Limiting medical drugs


Every day 76 million valium tablets are taken in the USA.


Certain drugs should be "forbidden", that is more restricted than prescription drugs. This would allow regulators to feel more secure in releasing new drugs to some members of the public whilst making them unavailable to the majority. Categories of "forbidden" drugs might be:

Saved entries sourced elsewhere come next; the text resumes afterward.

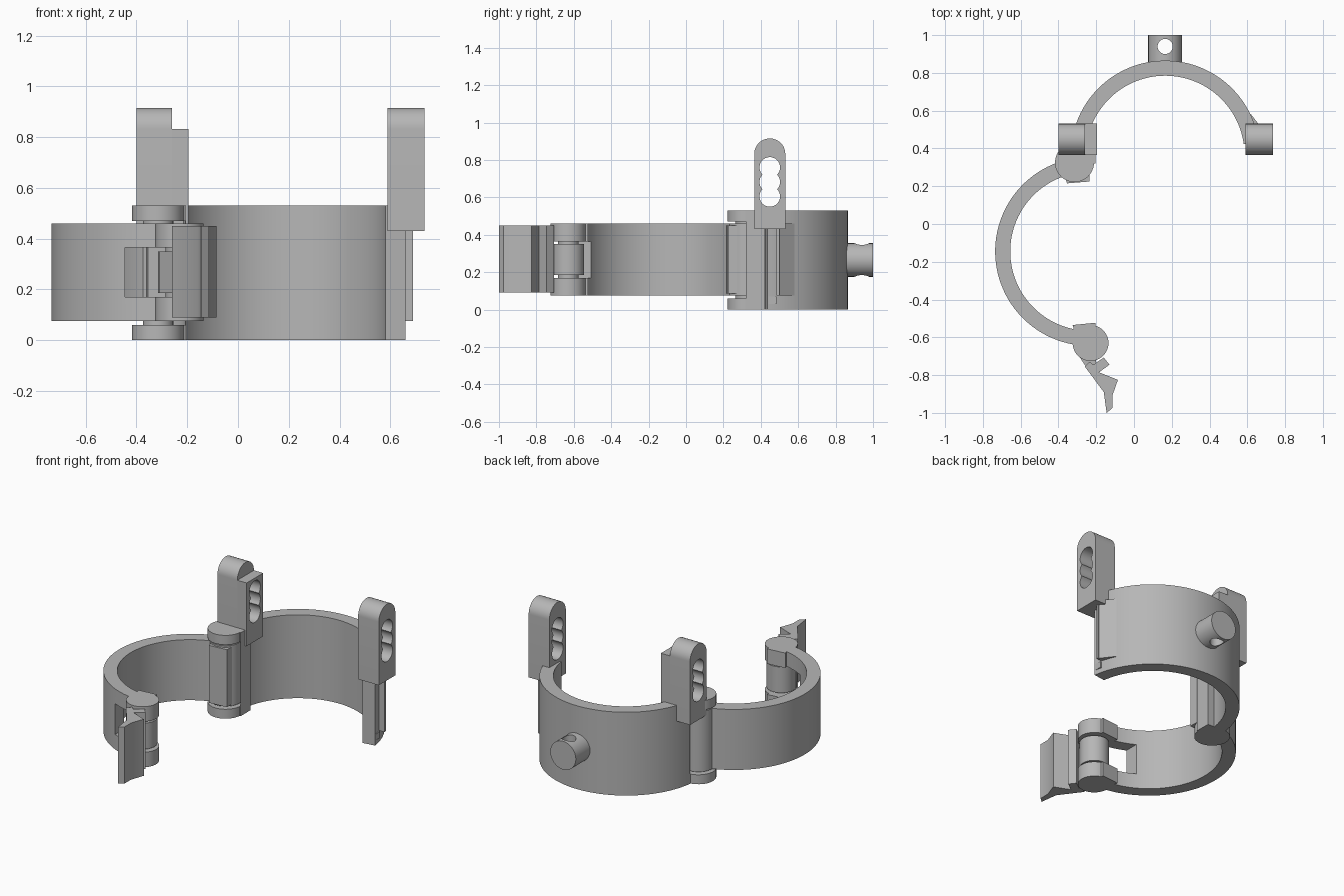
import bpy, bmesh, math
from mathutils import Matrix, Vector

old = bpy.data.objects.get("Cube")
if old:
    bpy.data.objects.remove(old, do_unlink=True)

GREY = (0.47, 0.47, 0.47, 1)
mat = bpy.data.materials.new("plain grey")
mat.use_nodes = True
mat.diffuse_color = GREY
mat.node_tree.nodes["Principled BSDF"].inputs["Base Color"].default_value = GREY

SIDE_ON = Matrix(((0, 0, 1), (1, 0, 0), (0, 1, 0))).to_4x4()   # profile yz, depth x
END_ON = Matrix(((1, 0, 0), (0, 0, 1), (0, 1, 0))).to_4x4()    # profile xz, depth y


def prism(name, points, low, high, turn=None):
    """Extrude a flat outline between two levels."""
    bm = bmesh.new()
    face = bm.faces.new([bm.verts.new((x, y, low)) for x, y in points])
    top = bmesh.ops.extrude_face_region(bm, geom=[face])
    verts = [v for v in top["geom"] if isinstance(v, bmesh.types.BMVert)]
    bmesh.ops.translate(bm, verts=verts, vec=(0, 0, high - low))
    if turn:
        bmesh.ops.transform(bm, matrix=turn, verts=bm.verts)
    bmesh.ops.recalc_face_normals(bm, faces=bm.faces)
    mesh = bpy.data.meshes.new(name)
    bm.to_mesh(mesh)
    bm.free()
    mesh.materials.append(mat)
    ob = bpy.data.objects.new(name, mesh)
    bpy.context.collection.objects.link(ob)
    return ob


def arc(cx, cy, r, a, b, n):
    angles = [math.radians(a + (b - a) * i / n) for i in range(n + 1)]
    return [(cx + r * math.cos(t), cy + r * math.sin(t)) for t in angles]


def disc(name, cx, cy, r, low, high, turn=None):
    return prism(name, arc(cx, cy, r, 0, 360, 48)[:-1], low, high, turn)


def box(name, x0, x1, y0, y1, z0, z1):
    return prism(name, [(x0, y0), (x1, y0), (x1, y1), (x0, y1)], z0, z1)


def band(name, cx, cy, a, b, low, high):
    outline = arc(cx, cy, 0.5, a, b, 72) + arc(cx, cy, 0.42, b, a, 72)
    return prism(name, outline, low, high)


def activate(ob):
    bpy.ops.object.select_all(action="DESELECT")
    bpy.context.view_layer.objects.active = ob
    ob.select_set(True)


def combine(ob, others, operation):
    """Apply booleans and drop the helper solids."""
    activate(ob)
    for other in others:
        mod = ob.modifiers.new("combine", "BOOLEAN")
        mod.object, mod.operation, mod.solver = other, operation, "EXACT"
        bpy.ops.object.modifier_apply(modifier=mod.name)
        bpy.data.objects.remove(other, do_unlink=True)


# Back half band, notched around the main hinge
HX, HY = -0.315, 0.325
back = band("back_band", 0.165, 0.365, 8, 180, 0, 0.53)
combine(back, [box("hinge_root", -0.3, -0.205, 0.32, 0.42, 0, 0.53)], "UNION")
combine(back, [disc("hinge_notch", HX, HY, 0.108, 0.06, 0.47)], "DIFFERENCE")

# Main hinge
disc("hinge_cap_top", HX, HY, 0.103, 0.47, 0.53)
disc("hinge_cap_bottom", HX, HY, 0.103, 0, 0.06)
disc("hinge_pin", HX, HY, 0.06, 0.03, 0.5)
disc("hinge_barrel", HX, HY, 0.095, 0.075, 0.46)
prism("hinge_stop", [(-0.355, 0.215), (-0.235, 0.225), (-0.235, 0.28), (-0.37, 0.28)],
      0.085, 0.45)

# Front half band with a window for the latch
front = band("front_band", -0.235, -0.145, 101, 268, 0.075, 0.46)
combine(front, [box("latch_window", -0.445, -0.1, -0.75, -0.45, 0.17, 0.365)], "DIFFERENCE")

# Latch hinge
LX, LY = -0.23, -0.63
for side, low, high in (("bottom", 0.075, 0.17), ("top", 0.365, 0.46)):
    disc("latch_knuckle_" + side, LX, LY, 0.095, low, high)
    prism("latch_stop_" + side,
          [(-0.325, -0.535), (-0.205, -0.523), (-0.205, -0.6), (-0.3, -0.62)], low, high)
disc("latch_pin", LX, LY, 0.055, 0.1, 0.44)
disc("latch_barrel", LX, LY, 0.085, 0.185, 0.35)

# Latch lever
prism("latch_arm", [(-0.31, -0.67), (-0.245, -0.77), (-0.2, -0.74), (-0.21, -0.66)],
      0.185, 0.35)
prism("latch_lever",
      [(-0.26, -0.755), (-0.16, -0.89), (-0.145, -1.0), (-0.115, -0.975), (-0.115, -0.91),
       (-0.085, -0.825), (-0.185, -0.785), (-0.13, -0.745), (-0.16, -0.707),
       (-0.215, -0.745), (-0.235, -0.73)], 0.09, 0.45)

# Catch on the free end of the back band
prism("catch_hook", [(0.61, 0.49), (0.69, 0.49), (0.62, 0.58), (0.6, 0.57)], 0.075, 0.46)
box("catch_rail", 0.6, 0.625, 0.44, 0.5, 0.03, 0.46)
box("catch_lip", 0.655, 0.69, 0.485, 0.5, 0.075, 0.43)
box("catch_foot", 0.6, 0.66, 0.44, 0.485, 0.03, 0.07)


# Upright posts with a triple-lobed slot
def slot_cutters():
    return [disc("slot", 0.448, z, 0.055, -1, 1, SIDE_ON) for z in (0.605, 0.682, 0.76)]


dome = [(0.365, 0.43), (0.531, 0.43)] + arc(0.448, 0.832, 0.083, 0, 180, 24)
for name, x0, x1 in (("left_post", 0.59, 0.735), ("right_post", -0.4, -0.26)):
    post = prism(name, dome, x0, x1, SIDE_ON)
    combine(post, slot_cutters(), "DIFFERENCE")
shoulder = box("right_post_shoulder", -0.26, -0.195, 0.365, 0.531, 0.43, 0.832)
combine(shoulder, slot_cutters(), "DIFFERENCE")

# Cross-drilled boss at the back
boss = disc("back_boss", 0.165, 0.265, 0.09, 0.82, 1.0, END_ON)
combine(boss, [disc("boss_hole", 0.165, 0.94, 0.04, -1, 1)], "DIFFERENCE")

# Smooth curves, crisp edges
for ob in list(bpy.context.collection.objects):
    if ob.type == "MESH" and mat.name in ob.data.materials:
        activate(ob)
        bpy.ops.object.shade_smooth_by_angle(angle=math.radians(30))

  1. Those prescritible only by specialists;
  2. Prescriptible only to the desperate, eg those with life-threatening or incurable illnesses, or to those who have not been helped by any other remedy;
  3. Drugs administered only in "dedicated" institutions or treatment of some particular condition, eg centres which treat rare diseases, or hospices for the dying, or alcohol and drug treatment centres. One or more restriction could be imposed simultaneously. One benefit of these minutely graduated categories is that drugs could be released to the public by degrees. Initially access would be quite restricted; at first new drugs might be prescsriptable only by specialist, and/or only to the desperate, and/or only in special centres, ie to patients and under circumstances in which taking greater risks than the average patient is justified. By degrees restriction would gradually diminish as safety and efficacy was proved, with the early users performing a guinea-pig function for the rest of the population.
Facilitated by:
Respecting pharmaceuticals
Type Classification:
D: Detailed strategies
Related UN Sustainable Development Goals:
GOAL 3: Good Health and Well-being